[Stored data]
___

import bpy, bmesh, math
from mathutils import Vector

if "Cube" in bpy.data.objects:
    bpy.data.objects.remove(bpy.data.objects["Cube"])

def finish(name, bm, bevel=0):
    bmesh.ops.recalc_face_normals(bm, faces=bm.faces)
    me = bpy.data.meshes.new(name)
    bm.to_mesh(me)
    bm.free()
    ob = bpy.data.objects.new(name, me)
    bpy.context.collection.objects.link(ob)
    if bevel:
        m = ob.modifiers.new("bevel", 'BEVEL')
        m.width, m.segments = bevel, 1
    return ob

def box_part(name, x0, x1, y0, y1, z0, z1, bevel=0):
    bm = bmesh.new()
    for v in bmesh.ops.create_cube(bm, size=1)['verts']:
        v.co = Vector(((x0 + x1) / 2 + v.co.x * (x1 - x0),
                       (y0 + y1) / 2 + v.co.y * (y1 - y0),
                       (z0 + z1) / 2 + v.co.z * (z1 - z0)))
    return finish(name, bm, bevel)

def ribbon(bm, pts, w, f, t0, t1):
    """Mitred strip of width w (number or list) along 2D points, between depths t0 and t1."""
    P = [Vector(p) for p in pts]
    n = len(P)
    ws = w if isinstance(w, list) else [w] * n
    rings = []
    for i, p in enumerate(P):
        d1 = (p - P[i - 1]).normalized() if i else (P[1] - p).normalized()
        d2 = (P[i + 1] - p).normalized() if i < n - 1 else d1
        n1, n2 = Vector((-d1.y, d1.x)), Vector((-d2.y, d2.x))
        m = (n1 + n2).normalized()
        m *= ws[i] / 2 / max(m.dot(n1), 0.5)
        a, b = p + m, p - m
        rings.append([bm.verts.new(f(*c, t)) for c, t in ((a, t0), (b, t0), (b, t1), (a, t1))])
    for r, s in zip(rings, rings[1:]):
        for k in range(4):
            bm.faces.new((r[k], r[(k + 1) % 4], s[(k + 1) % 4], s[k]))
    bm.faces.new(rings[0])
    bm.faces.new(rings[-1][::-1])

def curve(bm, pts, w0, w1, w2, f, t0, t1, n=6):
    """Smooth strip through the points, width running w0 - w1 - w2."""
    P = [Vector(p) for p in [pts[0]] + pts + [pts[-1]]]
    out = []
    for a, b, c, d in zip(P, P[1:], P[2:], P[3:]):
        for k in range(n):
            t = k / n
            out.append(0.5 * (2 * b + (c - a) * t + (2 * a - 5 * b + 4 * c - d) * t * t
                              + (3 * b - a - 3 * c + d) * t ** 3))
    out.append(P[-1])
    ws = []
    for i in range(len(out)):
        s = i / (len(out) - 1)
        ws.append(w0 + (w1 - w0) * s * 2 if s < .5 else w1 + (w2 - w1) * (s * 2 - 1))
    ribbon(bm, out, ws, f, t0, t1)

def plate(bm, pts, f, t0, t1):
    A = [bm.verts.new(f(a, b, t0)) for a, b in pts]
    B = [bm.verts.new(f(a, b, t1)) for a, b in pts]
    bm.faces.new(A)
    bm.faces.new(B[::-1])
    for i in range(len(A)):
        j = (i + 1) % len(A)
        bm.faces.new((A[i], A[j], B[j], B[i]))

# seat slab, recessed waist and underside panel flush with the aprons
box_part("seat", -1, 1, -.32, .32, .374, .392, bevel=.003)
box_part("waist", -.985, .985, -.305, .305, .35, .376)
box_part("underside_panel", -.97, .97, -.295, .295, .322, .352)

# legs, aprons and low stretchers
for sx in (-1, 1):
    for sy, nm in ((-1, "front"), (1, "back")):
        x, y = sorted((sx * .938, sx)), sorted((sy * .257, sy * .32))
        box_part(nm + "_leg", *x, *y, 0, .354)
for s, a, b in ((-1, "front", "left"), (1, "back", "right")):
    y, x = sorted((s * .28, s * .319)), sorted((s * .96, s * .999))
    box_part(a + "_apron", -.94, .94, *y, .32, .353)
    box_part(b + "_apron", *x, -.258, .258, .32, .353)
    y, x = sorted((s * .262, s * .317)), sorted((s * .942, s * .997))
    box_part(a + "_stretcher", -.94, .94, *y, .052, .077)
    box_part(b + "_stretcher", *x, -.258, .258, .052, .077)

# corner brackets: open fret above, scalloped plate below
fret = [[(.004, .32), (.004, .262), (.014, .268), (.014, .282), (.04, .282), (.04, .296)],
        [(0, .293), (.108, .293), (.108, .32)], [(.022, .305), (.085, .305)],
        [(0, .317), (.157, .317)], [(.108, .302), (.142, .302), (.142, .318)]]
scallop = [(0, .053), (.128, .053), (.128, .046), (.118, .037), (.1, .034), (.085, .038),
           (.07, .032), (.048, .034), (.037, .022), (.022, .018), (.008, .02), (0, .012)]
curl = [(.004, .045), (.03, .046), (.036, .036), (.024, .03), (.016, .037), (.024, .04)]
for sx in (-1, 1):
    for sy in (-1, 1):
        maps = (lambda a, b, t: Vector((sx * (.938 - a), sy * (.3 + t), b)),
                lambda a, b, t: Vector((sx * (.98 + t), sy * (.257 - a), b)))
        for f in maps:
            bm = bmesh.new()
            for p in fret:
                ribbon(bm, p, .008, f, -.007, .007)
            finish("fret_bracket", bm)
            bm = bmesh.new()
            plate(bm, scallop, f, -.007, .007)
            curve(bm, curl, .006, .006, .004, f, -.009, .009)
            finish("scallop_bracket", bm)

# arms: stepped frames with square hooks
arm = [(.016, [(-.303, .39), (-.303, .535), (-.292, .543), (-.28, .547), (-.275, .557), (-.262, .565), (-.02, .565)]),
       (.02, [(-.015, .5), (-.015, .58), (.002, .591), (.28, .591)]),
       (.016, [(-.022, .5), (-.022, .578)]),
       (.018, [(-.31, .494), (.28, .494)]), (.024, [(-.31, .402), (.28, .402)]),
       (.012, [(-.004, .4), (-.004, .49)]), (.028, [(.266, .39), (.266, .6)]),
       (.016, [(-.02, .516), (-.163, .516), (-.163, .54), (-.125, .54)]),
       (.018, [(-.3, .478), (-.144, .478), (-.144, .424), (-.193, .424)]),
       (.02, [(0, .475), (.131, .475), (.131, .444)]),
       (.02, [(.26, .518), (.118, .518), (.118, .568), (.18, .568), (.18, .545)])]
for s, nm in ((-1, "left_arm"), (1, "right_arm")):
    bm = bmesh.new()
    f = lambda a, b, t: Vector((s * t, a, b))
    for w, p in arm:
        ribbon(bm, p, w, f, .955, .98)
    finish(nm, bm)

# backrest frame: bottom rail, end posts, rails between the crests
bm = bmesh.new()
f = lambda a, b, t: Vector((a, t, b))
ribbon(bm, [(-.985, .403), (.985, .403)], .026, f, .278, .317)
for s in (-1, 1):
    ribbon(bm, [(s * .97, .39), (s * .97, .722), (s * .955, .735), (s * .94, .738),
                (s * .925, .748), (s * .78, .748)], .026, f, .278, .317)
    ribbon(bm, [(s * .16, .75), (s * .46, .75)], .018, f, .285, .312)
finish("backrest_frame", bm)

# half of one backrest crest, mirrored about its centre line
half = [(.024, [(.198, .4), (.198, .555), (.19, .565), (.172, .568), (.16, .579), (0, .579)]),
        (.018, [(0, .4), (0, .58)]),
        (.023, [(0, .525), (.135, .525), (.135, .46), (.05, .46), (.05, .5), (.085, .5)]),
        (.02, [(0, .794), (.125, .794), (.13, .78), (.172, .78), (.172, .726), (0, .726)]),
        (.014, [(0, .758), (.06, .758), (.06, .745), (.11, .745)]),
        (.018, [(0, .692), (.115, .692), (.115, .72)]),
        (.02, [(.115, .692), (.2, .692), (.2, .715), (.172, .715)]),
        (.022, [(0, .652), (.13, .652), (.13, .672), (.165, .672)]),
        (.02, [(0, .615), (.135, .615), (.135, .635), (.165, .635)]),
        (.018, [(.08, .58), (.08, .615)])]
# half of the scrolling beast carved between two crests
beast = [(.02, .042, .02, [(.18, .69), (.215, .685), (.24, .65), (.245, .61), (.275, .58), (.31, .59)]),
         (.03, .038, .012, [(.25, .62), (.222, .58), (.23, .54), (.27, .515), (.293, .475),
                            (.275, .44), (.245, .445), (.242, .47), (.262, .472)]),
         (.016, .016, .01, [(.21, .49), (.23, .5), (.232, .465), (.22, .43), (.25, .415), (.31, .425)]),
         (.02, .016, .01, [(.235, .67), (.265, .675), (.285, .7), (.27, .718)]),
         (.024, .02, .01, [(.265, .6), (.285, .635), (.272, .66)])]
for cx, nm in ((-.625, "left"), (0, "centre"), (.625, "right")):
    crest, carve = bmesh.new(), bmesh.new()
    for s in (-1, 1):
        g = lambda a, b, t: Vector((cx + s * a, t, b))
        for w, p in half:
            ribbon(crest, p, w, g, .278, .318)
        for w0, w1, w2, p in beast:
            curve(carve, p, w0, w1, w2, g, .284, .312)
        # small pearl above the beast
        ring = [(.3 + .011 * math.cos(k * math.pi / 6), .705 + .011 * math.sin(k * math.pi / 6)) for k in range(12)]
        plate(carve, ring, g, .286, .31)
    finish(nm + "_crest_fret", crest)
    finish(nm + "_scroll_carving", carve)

___

Problem to work on: Give only the number of lines above that hold the string "bmesh".

Exercise result: 9